Pass a law because the consumer needs protection and then bypass the protection afforded the consumer under the law. It all depends on how you look at it.
The argument is that the Bank will be more careful because they get penalized by a consumer’s default since they hold the loan as an investment. If the loan doesn’t perform, they lose money. This is true. But, what does that have to do with whether a loan is QM or not.
If the Bank creates a product as an investment and properly underwrites each loan, then why all the fuss? Do they need the QM safe harbor? Could the safe harbor backfire? Might a Bank originate and hold riskier loans that would otherwise be non-QM loans? If these loans default at a higher rate, regardless of the safe harbor, the Bank will suffer greater losses. That’s not good for the Bank nor its depositors. Does this make Bank’s too big to fail? Is that good for the taxpayers?

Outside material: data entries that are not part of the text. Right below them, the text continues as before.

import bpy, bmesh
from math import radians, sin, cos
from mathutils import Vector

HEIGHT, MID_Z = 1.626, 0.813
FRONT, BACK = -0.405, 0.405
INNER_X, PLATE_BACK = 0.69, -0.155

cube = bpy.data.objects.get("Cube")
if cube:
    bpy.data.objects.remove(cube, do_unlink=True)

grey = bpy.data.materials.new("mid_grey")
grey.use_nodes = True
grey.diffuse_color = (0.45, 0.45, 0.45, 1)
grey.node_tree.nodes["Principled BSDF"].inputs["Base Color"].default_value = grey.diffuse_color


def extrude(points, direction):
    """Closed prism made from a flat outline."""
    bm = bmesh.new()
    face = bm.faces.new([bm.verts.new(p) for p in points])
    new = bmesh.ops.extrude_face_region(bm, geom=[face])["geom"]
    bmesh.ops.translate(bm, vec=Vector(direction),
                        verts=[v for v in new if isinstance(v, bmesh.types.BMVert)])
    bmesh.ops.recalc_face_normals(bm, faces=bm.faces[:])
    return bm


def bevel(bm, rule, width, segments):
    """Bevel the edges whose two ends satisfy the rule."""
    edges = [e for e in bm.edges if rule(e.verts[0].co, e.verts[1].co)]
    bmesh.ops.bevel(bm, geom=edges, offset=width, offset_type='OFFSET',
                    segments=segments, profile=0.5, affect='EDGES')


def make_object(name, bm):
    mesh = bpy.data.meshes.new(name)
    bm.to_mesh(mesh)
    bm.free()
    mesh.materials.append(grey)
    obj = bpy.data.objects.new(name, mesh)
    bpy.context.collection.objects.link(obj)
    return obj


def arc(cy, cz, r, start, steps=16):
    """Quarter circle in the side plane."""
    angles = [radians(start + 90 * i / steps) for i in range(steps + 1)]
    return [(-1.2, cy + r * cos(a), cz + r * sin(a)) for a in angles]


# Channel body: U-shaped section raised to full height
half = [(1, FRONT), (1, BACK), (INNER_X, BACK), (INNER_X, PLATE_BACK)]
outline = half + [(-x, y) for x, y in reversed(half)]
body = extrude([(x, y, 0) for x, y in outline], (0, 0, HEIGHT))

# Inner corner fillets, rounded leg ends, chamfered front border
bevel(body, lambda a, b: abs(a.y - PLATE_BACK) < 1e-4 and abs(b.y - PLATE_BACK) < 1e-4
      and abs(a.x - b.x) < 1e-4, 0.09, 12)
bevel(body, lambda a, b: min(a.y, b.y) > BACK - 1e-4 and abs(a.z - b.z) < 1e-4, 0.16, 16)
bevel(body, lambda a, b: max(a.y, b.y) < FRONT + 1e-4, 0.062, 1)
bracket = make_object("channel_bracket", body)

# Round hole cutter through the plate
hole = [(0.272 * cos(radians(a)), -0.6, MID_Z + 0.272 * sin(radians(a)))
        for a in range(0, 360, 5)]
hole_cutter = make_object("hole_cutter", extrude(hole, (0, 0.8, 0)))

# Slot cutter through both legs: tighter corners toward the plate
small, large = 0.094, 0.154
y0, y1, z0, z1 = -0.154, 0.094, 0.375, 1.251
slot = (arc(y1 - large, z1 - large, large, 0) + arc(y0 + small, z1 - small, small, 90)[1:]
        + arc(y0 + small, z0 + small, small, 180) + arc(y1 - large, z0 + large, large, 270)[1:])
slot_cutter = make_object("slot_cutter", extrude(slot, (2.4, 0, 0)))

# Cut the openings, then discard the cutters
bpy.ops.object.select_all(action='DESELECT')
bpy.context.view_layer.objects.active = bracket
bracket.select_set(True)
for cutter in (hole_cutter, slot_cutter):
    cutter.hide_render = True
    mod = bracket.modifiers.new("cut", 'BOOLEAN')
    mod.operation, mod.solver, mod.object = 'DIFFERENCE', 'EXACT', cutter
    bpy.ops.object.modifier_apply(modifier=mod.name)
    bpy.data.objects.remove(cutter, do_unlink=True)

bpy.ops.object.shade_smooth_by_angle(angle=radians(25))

From the Bank’s perspective, their portfolio products will be carefully designed to be safe investment options. The applicants will be diligently reviewed to ensure they qualify for the loans and have the ability to repay the debt. The Bank will have “skin the game” by using their money to fund the loans. All this, they say, is why they should receive the safe harbor protections afforded by the QM status.
Odd, consumer groups and Independent Mortgage Bankers, look at the same circumstances and say just the opposite. For these reasons, the loans should remain as a non-QM without a safe harbor so the consumer, the Bank, the industry and the taxpayers are all properly protected.
A little over a year ago everyone in lending agreed. There was no need for the QM or ATR rules, so no need for the safe harbor. My how things have changed!
The game sure has changed; is it time to play different?